Similarly, the user may desire to dynamically remove entries from address book 220. Referring again to FIG. 3, this particular embodiment is useful when a user of mobile phone 302 is leaving geographic region 310 and desires to remove public contact information relevant to businesses within geographic region 310 from address book 220. As discussed above, the user may be prompted to accept the deletion of address book entries, or may specify a preference to automatically delete certain entries from address book 220.
According to one embodiment, address book 220 supports public-type entries for storing public address contact information. Thus, unlike private-type entries which cannot be dynamically modified according to various techniques discussed above, public-type entries may be dynamically added, updated and/or deleted from address book 220. Private-type entries can thus be protected from modification by outside sources, e.g., BSC 108, while providing public-entries which can be modified, as discussed herein. Alternatively, separate address books, e.g., a public address book and a private address book, may be employed to distinguish public and private entries stored in mobile phone 102. According to another embodiment, no distinction is made between public and private entries. According to this particular embodiment, each entry of address book 220 may be subject to dynamic modification as discussed herein.

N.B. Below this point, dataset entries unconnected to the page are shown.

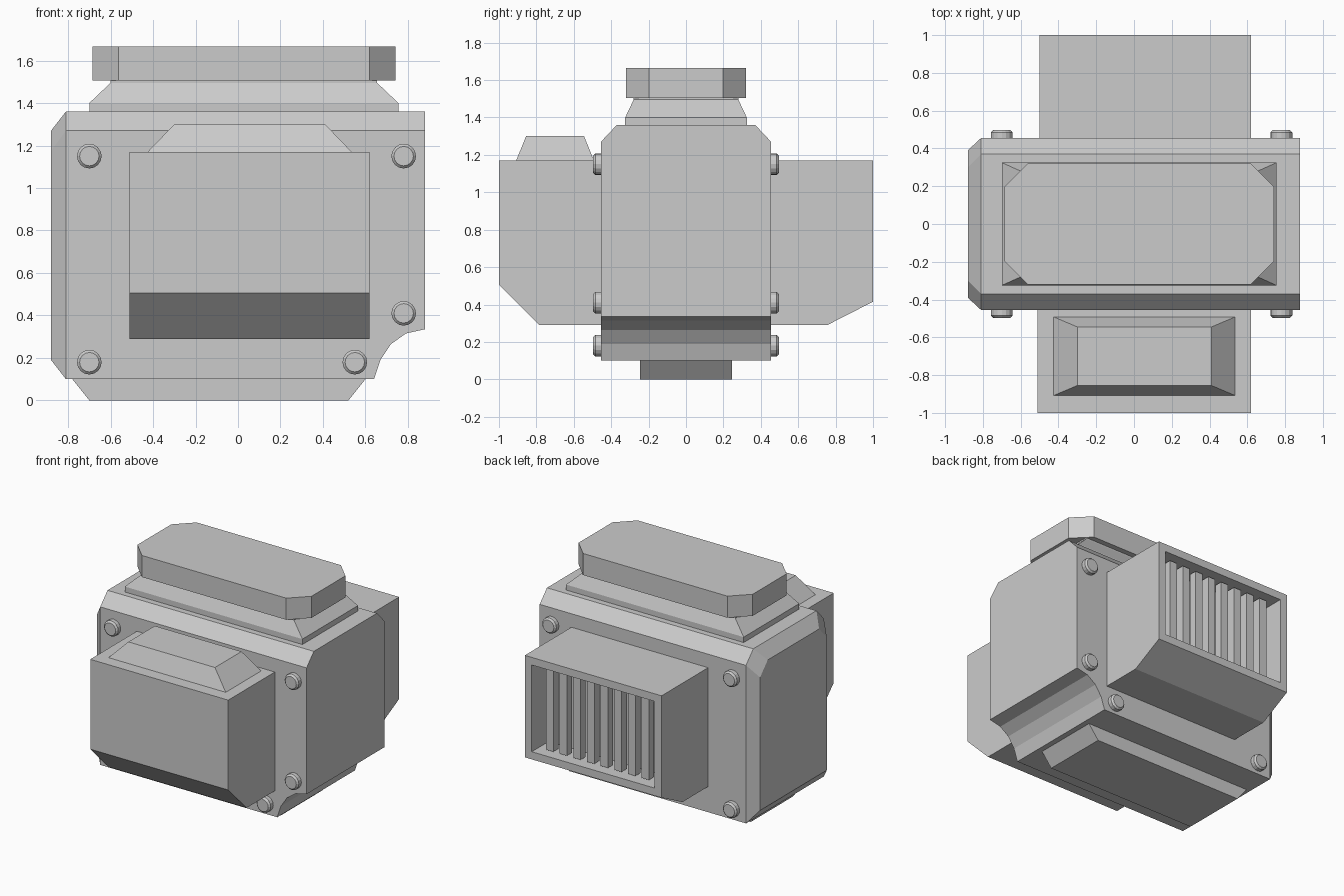
import bpy, bmesh
from mathutils import Vector, Matrix

if "Cube" in bpy.data.objects:
    bpy.data.objects.remove(bpy.data.objects["Cube"])

GREY = (0.6, 0.6, 0.6, 1)
mat = bpy.data.materials.new("plain_grey")
mat.use_nodes = True
mat.diffuse_color = GREY
bsdf = next(n for n in mat.node_tree.nodes if n.type == 'BSDF_PRINCIPLED')
bsdf.inputs["Base Color"].default_value = GREY


def finish(name, bm):
    bmesh.ops.recalc_face_normals(bm, faces=bm.faces)
    me = bpy.data.meshes.new(name)
    bm.to_mesh(me)
    bm.free()
    me.materials.append(mat)
    ob = bpy.data.objects.new(name, me)
    bpy.context.collection.objects.link(ob)
    return ob


def loft(rings):
    """Skin a stack of equal-length point rings and cap both ends."""
    bm = bmesh.new()
    vs = [[bm.verts.new(p) for p in ring] for ring in rings]
    n = len(vs[0])
    for a, b in zip(vs, vs[1:]):
        for i in range(n):
            j = (i + 1) % n
            bm.faces.new((a[i], a[j], b[j], b[i]))
    bm.faces.new(vs[0][::-1])
    bm.faces.new(vs[-1])
    bmesh.ops.recalc_face_normals(bm, faces=bm.faces)
    return bm


def rect(x0, x1, y0, y1, z):
    return [(x0, y0, z), (x1, y0, z), (x1, y1, z), (x0, y1, z)]


def clip(bm, points):
    """Slice off whatever lies outside the plane through three points."""
    a, b, c = map(Vector, points)
    n = (b - a).cross(c - a).normalized()
    if n.dot(Vector((0, 0, 0.7)) - a) > 0:
        n = -n
    geom = bm.verts[:] + bm.edges[:] + bm.faces[:]
    cut = bmesh.ops.bisect_plane(bm, geom=geom, dist=1e-5, plane_co=a,
                                 plane_no=n, clear_outer=True)["geom_cut"]
    edges = [e for e in cut if isinstance(e, bmesh.types.BMEdge) and e.is_boundary]
    if edges:
        bmesh.ops.contextual_create(bm, geom=edges)


# Main housing: side outline with a scooped lower corner, then bevelled
D = 0.455
outline = [(-0.81, 0.10), (0.64, 0.10), (0.67, 0.19), (0.72, 0.265), (0.79, 0.315),
           (0.88, 0.335), (0.88, 1.36), (-0.81, 1.36), (-0.88, 1.27), (-0.88, 0.19)]
bm = loft([[(x, y, z) for x, z in outline] for y in (-D, D)])
for s in (-1, 1):
    clip(bm, [(0, s * D, 1.27), (1, s * D, 1.27), (0, s * 0.37, 1.36)])
    clip(bm, [(-0.81, s * D, 0), (-0.81, s * D, 1), (-0.88, s * 0.39, 0)])
    clip(bm, [(-0.81, s * D, 1.27), (-0.81, s * 0.37, 1.36), (-0.88, s * 0.30, 1.27)])
finish("housing", bm)

# Foot plate
finish("foot", loft([rect(-0.70, 0.52, -0.245, 0.245, 0),
                     rect(-0.78, 0.60, -0.245, 0.245, 0.10)]))

# Neck and lid
finish("neck", loft([rect(-0.70, 0.755, -0.325, 0.325, 1.35),
                     rect(-0.70, 0.755, -0.325, 0.325, 1.40),
                     rect(-0.60, 0.655, -0.28, 0.28, 1.495),
                     rect(-0.60, 0.655, -0.28, 0.28, 1.51)]))


def lid_ring(z):
    cx, hx, hy, c = 0.028, 0.713, 0.32, 0.122
    q = [(hx, hy - c), (hx - c, hy)]
    pts = q + [(-x, y) for x, y in q[::-1]]
    pts += [(-x, -y) for x, y in pts]
    return [(cx + x, y, z) for x, y in pts]


finish("lid", loft([lid_ring(1.505), lid_ring(1.665)]))

# Front box with sloped underside, and its raised cap
side = [(-D, 0.29), (-0.785, 0.29), (-1, 0.505), (-1, 1.17), (-D, 1.17)]
finish("front_box", loft([[(x, y, z) for y, z in side] for x in (-0.51, 0.62)]))
finish("front_box_cap", loft([rect(-0.43, 0.54, -0.91, -0.49, 1.165),
                              rect(-0.30, 0.41, -0.855, -0.545, 1.30)]))

# Rear vent box with a recessed opening
side = [(D, 0.29), (0.755, 0.29), (1, 0.415), (1, 1.17), (D, 1.17)]
bm = loft([[(x, y, z) for y, z in side] for x in (-0.50, 0.62)])
face = next(f for f in bm.faces if f.normal.y > 0.99)
bmesh.ops.inset_region(bm, faces=[face], thickness=0.08)
hole = bmesh.ops.extrude_discrete_faces(bm, faces=[face])["faces"][0]
bmesh.ops.translate(bm, verts=hole.verts, vec=(0, -0.2, 0))
finish("vent_box", bm)

# Vent slats
for i in range(8):
    x = 0.06 + (i - 3.5) * 0.112
    finish("vent_slat", loft([rect(x - 0.03, x + 0.03, 0.89, 0.95, z)
                              for z in (0.49, 1.095)]))

# Bolts on both faces
for s in (-1, 1):
    for x, z in [(-0.70, 1.15), (0.78, 1.15), (0.78, 0.41), (0.55, 0.18), (-0.70, 0.18)]:
        bm = bmesh.new()
        bmesh.ops.create_cone(bm, cap_ends=True, segments=16, radius1=0.058,
                              radius2=0.058, depth=0.06)
        rim = [e for e in bm.edges if all(v.co.z > 0 for v in e.verts)]
        bmesh.ops.bevel(bm, geom=rim, offset=0.012, segments=1, affect='EDGES')
        turn = Matrix.Rotation(-s * 1.5707963, 4, 'X')
        bm.transform(Matrix.Translation((x, s * 0.467, z)) @ turn)
        finish("bolt", bm)
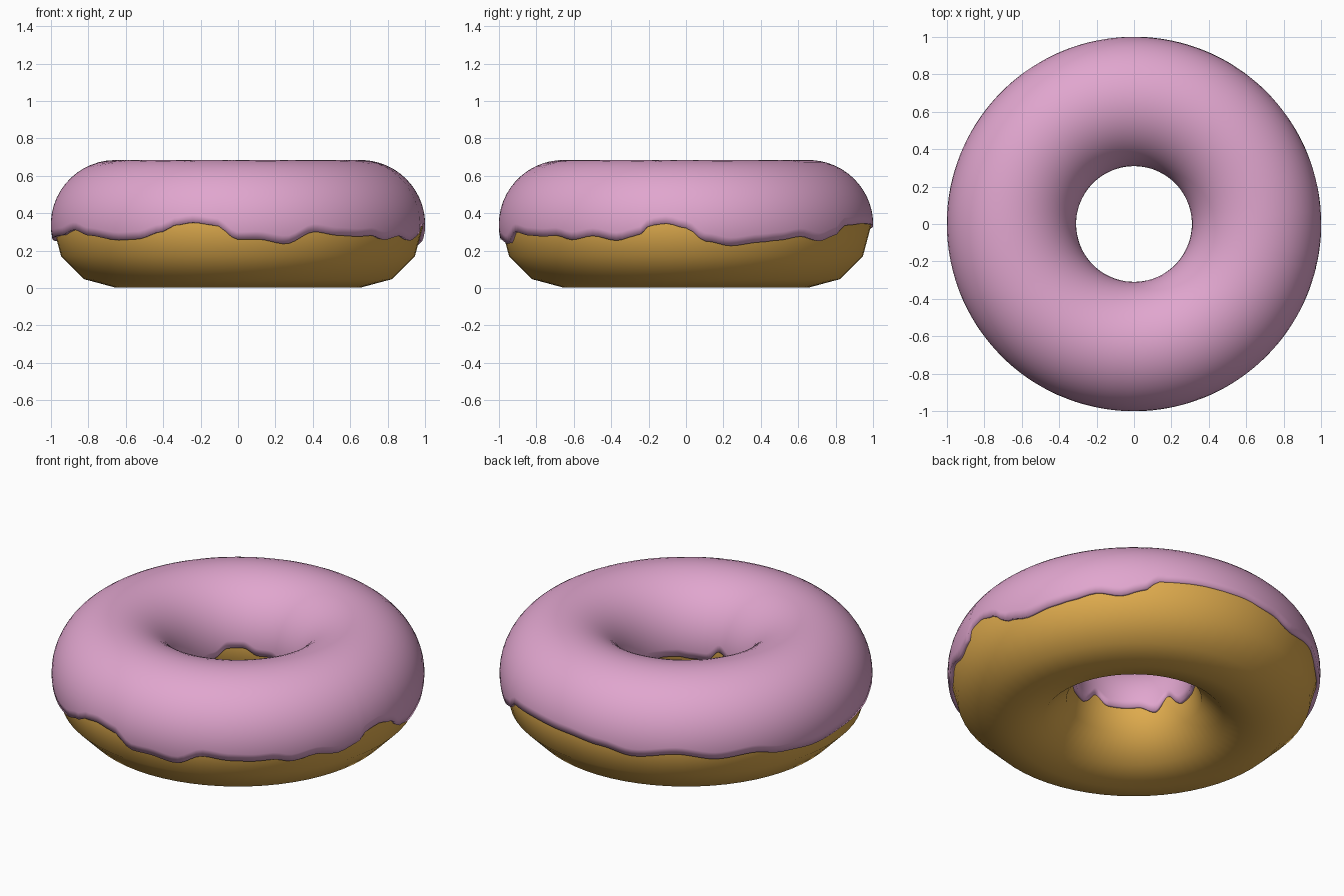
import bpy, bmesh, math, random

if "Cube" in bpy.data.objects:
    bpy.data.objects.remove(bpy.data.objects["Cube"])

random.seed(4)
R, CZ = 0.655, 0.338          # ring radius and centre height
R_DOUGH, R_ICING = 0.336, 0.346


def material(name, rgb):
    m = bpy.data.materials.new(name)
    m.diffuse_color = (*rgb, 1)
    m.use_nodes = True
    m.node_tree.nodes["Principled BSDF"].inputs["Base Color"].default_value = m.diffuse_color
    return m


# Dough ring
bpy.ops.mesh.primitive_torus_add(major_radius=R, minor_radius=R_DOUGH, major_segments=64,
                                 minor_segments=12, location=(0, 0, CZ))
dough = bpy.context.object
dough.name = "dough"
dough.data.materials.append(material("golden dough", (0.74, 0.41, 0.075)))
bpy.ops.object.shade_smooth()

# Height of the outer icing edge around the ring: (degrees, z)
OUTER = [(0, .32), (6, .25), (14, .225), (24, .245), (30, .255), (38, .275), (46, .25),
         (53, .28), (58, .335), (72, .345), (85, .34), (98, .32), (108, .29), (122, .32),
         (135, .285), (146, .30), (157, .265), (169, .25), (185, .27), (198, .28),
         (209, .31), (217, .28), (230, .255), (237, .26), (246, .30), (250, .335),
         (256, .35), (263, .335), (270, .258), (276, .26), (285, .235), (294, .30),
         (303, .28), (310, .275), (316, .28), (322, .257), (330, .278), (338, .253),
         (345, .28), (349, .335), (354, .345), (360, .32)]
# Inner edge: irregular drips
inner_z = [random.uniform(.26, .31) for _ in range(24)]
for i in (8, 9, 13, 18):
    inner_z[i] = .34
INNER = [(i * 15, inner_z[i % 24]) for i in range(25)]


def edge_height(table, deg):
    for (a, za), (b, zb) in zip(table, table[1:]):
        if a <= deg <= b:
            t = (deg - a) / (b - a)
            t = t * t * (3 - 2 * t)
            return za + (zb - za) * t


def tube_angle(z):
    return math.asin((z - CZ) / R_ICING)


# Icing shell wrapped over the top of the ring
N, M = 180, 28
bm = bmesh.new()
rows = []
for i in range(N):
    deg = 360 * i / N
    p = math.radians(deg)
    a0 = tube_angle(edge_height(OUTER, deg))
    a1 = math.pi - tube_angle(edge_height(INNER, deg))
    row = []
    for j in range(M + 1):
        a = a0 + (a1 - a0) * j / M
        r = R + R_ICING * math.cos(a)
        row.append(bm.verts.new((r * math.cos(p), r * math.sin(p), CZ + R_ICING * math.sin(a))))
    rows.append(row)
for i in range(N):
    s, t = rows[i], rows[(i + 1) % N]
    for j in range(M):
        f = bm.faces.new((s[j], t[j], t[j + 1], s[j + 1]))
        f.smooth = True
mesh = bpy.data.meshes.new("icing")
bm.to_mesh(mesh)
bm.free()
icing = bpy.data.objects.new("icing", mesh)
bpy.context.collection.objects.link(icing)
mesh.materials.append(material("pink icing", (0.75, 0.38, 0.62)))
solid = icing.modifiers.new("thickness", 'SOLIDIFY')
solid.thickness = 0.03
solid.offset = -1
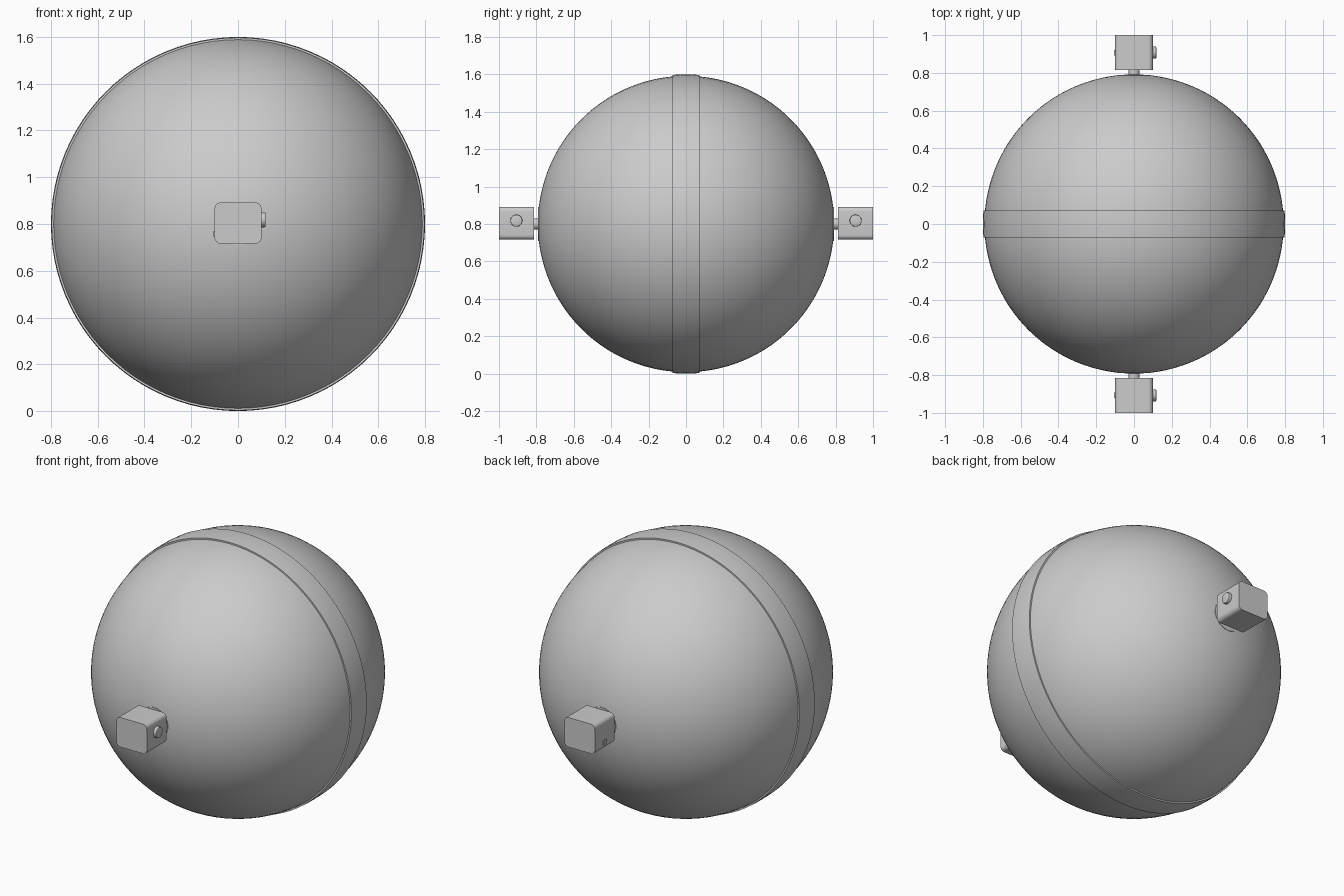
import bpy
import bmesh
import math
from mathutils import Matrix, Vector

cube = bpy.data.objects.get("Cube")
if cube:
    bpy.data.objects.remove(cube, do_unlink=True)

MID = 0.8        # height of the ball's centre
SHELL = 0.792    # radius of the half shells
BAND = 0.8       # radius of the raised belt
HALF = 0.072     # half width of the belt

grey = bpy.data.materials.new("grey")
grey.use_nodes = True
grey.diffuse_color = (0.6, 0.6, 0.6, 1)
grey.node_tree.nodes["Principled BSDF"].inputs["Base Color"].default_value = (0.6, 0.6, 0.6, 1)


def add_object(name, bm, angle=30):
    bmesh.ops.recalc_face_normals(bm, faces=bm.faces)
    mesh = bpy.data.meshes.new(name)
    bm.to_mesh(mesh)
    bm.free()
    mesh.materials.append(grey)
    obj = bpy.data.objects.new(name, mesh)
    bpy.context.collection.objects.link(obj)
    bpy.ops.object.select_all(action="DESELECT")
    obj.select_set(True)
    bpy.context.view_layer.objects.active = obj
    bpy.ops.object.shade_smooth_by_angle(angle=math.radians(angle))
    return obj


def lathe(name, profile, steps=96):
    """Spin (radius, y) points about the front-to-back axis."""
    bm = bmesh.new()
    verts = [bm.verts.new((r, y, MID)) for r, y in profile]
    edges = [bm.edges.new(pair) for pair in zip(verts, verts[1:])]
    bmesh.ops.spin(bm, geom=verts + edges, cent=(0, 0, MID), axis=(0, 1, 0),
                   angle=math.tau, steps=steps)
    bmesh.ops.remove_doubles(bm, verts=bm.verts, dist=0.0002)
    return add_object(name, bm)


def cylinder(name, centre, radius, depth, axis, bevel=0.0):
    bm = bmesh.new()
    turn = Vector((0, 0, 1)).rotation_difference(Vector(axis)).to_matrix().to_4x4()
    bmesh.ops.create_cone(bm, cap_ends=True, segments=40, radius1=radius, radius2=radius,
                          depth=depth, matrix=Matrix.Translation(centre) @ turn)
    if bevel:
        rims = [e for e in bm.edges if any(len(f.verts) > 4 for f in e.link_faces)]
        bmesh.ops.bevel(bm, geom=rims, offset=bevel, segments=2, profile=0.5, affect="EDGES")
    return add_object(name, bm)


def box(name, centre, size, corner=0.0):
    """Box whose front-to-back edges are rounded."""
    bm = bmesh.new()
    bmesh.ops.create_cube(bm, size=1, matrix=Matrix.Translation(centre) @ Matrix.Diagonal((*size, 1)))
    if corner:
        long_edges = [e for e in bm.edges
                      if abs(e.verts[0].co.y - e.verts[1].co.y) > size[1] / 2]
        bmesh.ops.bevel(bm, geom=long_edges, offset=corner, segments=6, profile=0.5, affect="EDGES")
    return add_object(name, bm)


# Raised belt around the ball
edge = BAND - 0.003
lathe("belt", [(0.77, -HALF), (edge, -HALF)]
      + [(BAND - 0.003 * t * t, HALF * t) for t in (-0.5, 0, 0.5)]
      + [(edge, HALF), (0.77, HALF)])

for side, label in ((-1, "front"), (1, "back")):
    # Half shell, from the pole to just inside the belt
    start = math.asin(0.05 / SHELL)
    angles = [start + (math.pi / 2 - start) * i / 36 for i in range(37)]
    lathe(label + "_shell", [(SHELL * math.cos(a), side * SHELL * math.sin(a)) for a in angles])

    # Mount, neck and housing
    cylinder(label + "_flange", (0, side * 0.775, MID), 0.09, 0.03, (0, 1, 0))
    cylinder(label + "_neck", (0, side * 0.80, MID), 0.03, 0.05, (0, 1, 0))
    box(label + "_housing", (0, side * 0.907, 0.804), (0.2, 0.186, 0.176), 0.025)

    # Round knob on one flank, small square button on the other
    cylinder(label + "_knob", (0.105, side * 0.907, 0.818), 0.032, 0.026, (1, 0, 0), 0.004)
    box(label + "_button", (-0.1, side * 0.907, 0.758), (0.01, 0.03, 0.025))
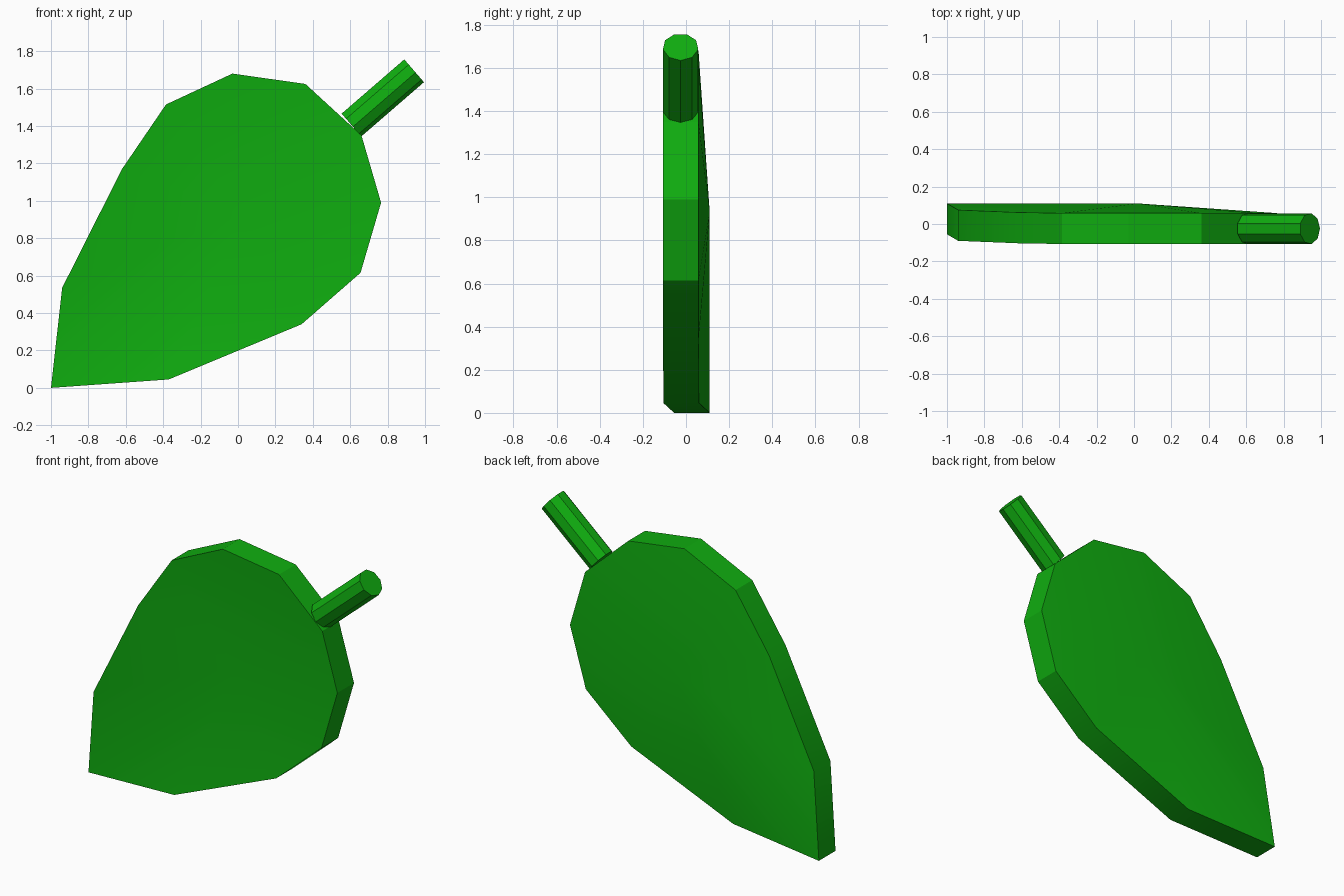
import bpy, bmesh, math
from mathutils import Vector, Matrix

if "Cube" in bpy.data.objects:
    bpy.data.objects.remove(bpy.data.objects["Cube"])

green = bpy.data.materials.new("leaf green")
green.diffuse_color = (0.005, 0.42, 0.005, 1)
green.use_nodes = True
green.node_tree.nodes["Principled BSDF"].inputs["Base Color"].default_value = green.diffuse_color


def make_object(name, bm):
    bmesh.ops.recalc_face_normals(bm, faces=bm.faces)
    mesh = bpy.data.meshes.new(name)
    bm.to_mesh(mesh)
    bm.free()
    obj = bpy.data.objects.new(name, mesh)
    bpy.context.collection.objects.link(obj)
    mesh.materials.append(green)
    bpy.ops.object.select_all(action='DESELECT')
    obj.select_set(True)
    bpy.context.view_layer.objects.active = obj
    bpy.ops.object.shade_smooth_by_angle(angle=math.radians(25))
    return obj


# Leaf blade: dished slab, outline as (x, front y, z), tip first
THICK = 0.165
outline = [(-1, -0.055, 0), (-0.94, -0.09, 0.535), (-0.62, -0.103, 1.17),
           (-0.385, -0.107, 1.515), (-0.03, -0.107, 1.68), (0.36, -0.107, 1.625),
           (0.66, -0.107, 1.35), (0.765, -0.107, 0.99), (0.655, -0.107, 0.615),
           (0.34, -0.107, 0.34), (-0.37, -0.104, 0.045)]
centre = (0.02, -0.055, 0.93)
bm = bmesh.new()
sides = []
for dy in (0, THICK):
    rim = [bm.verts.new((x, y + dy, z)) for x, y, z in outline]
    mid = bm.verts.new((centre[0], centre[1] + dy, centre[2]))
    for i, v in enumerate(rim):
        bm.faces.new((mid, rim[i - 1], v))
    sides.append(rim)
front, back = sides
for i in range(len(front)):
    bm.faces.new((front[i - 1], front[i], back[i], back[i - 1]))
make_object("leaf_blade", bm)

# Stem: nine-sided rod leaving the wide end of the leaf
start, end = Vector((0.605, -0.025, 1.407)), Vector((0.94, -0.025, 1.697))
axis = (end - start).normalized()
side = Vector((0, 1, 0))
down = axis.cross(side)
if down.z > 0:
    down = -down
bm = bmesh.new()
rings = []
for p in (start, end):
    ring = []
    for k in range(9):
        a = math.tau * k / 9
        ring.append(bm.verts.new(p + 0.083 * (math.cos(a) * down + math.sin(a) * side)))
    bm.faces.new(ring)
    rings.append(ring)
for k in range(9):
    bm.faces.new((rings[0][k - 1], rings[0][k], rings[1][k], rings[1][k - 1]))
make_object("leaf_stem", bm)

From the above description of exemplary embodiments of the invention, it is manifest that various techniques can be used for implementing the concepts of the present invention without departing from its scope. Moreover, while the invention has been described with specific reference to certain embodiments, a person of ordinary skill in the art would recognize that changes could be made in form and detail without departing from the spirit and the scope of the invention. The described exemplary embodiments are to be considered in all respects as illustrative and not restrictive. It should also be understood that the invention is not limited to the particular exemplary embodiments described herein, but is capable of many rearrangements, modifications, and substitutions without departing from the scope of the invention.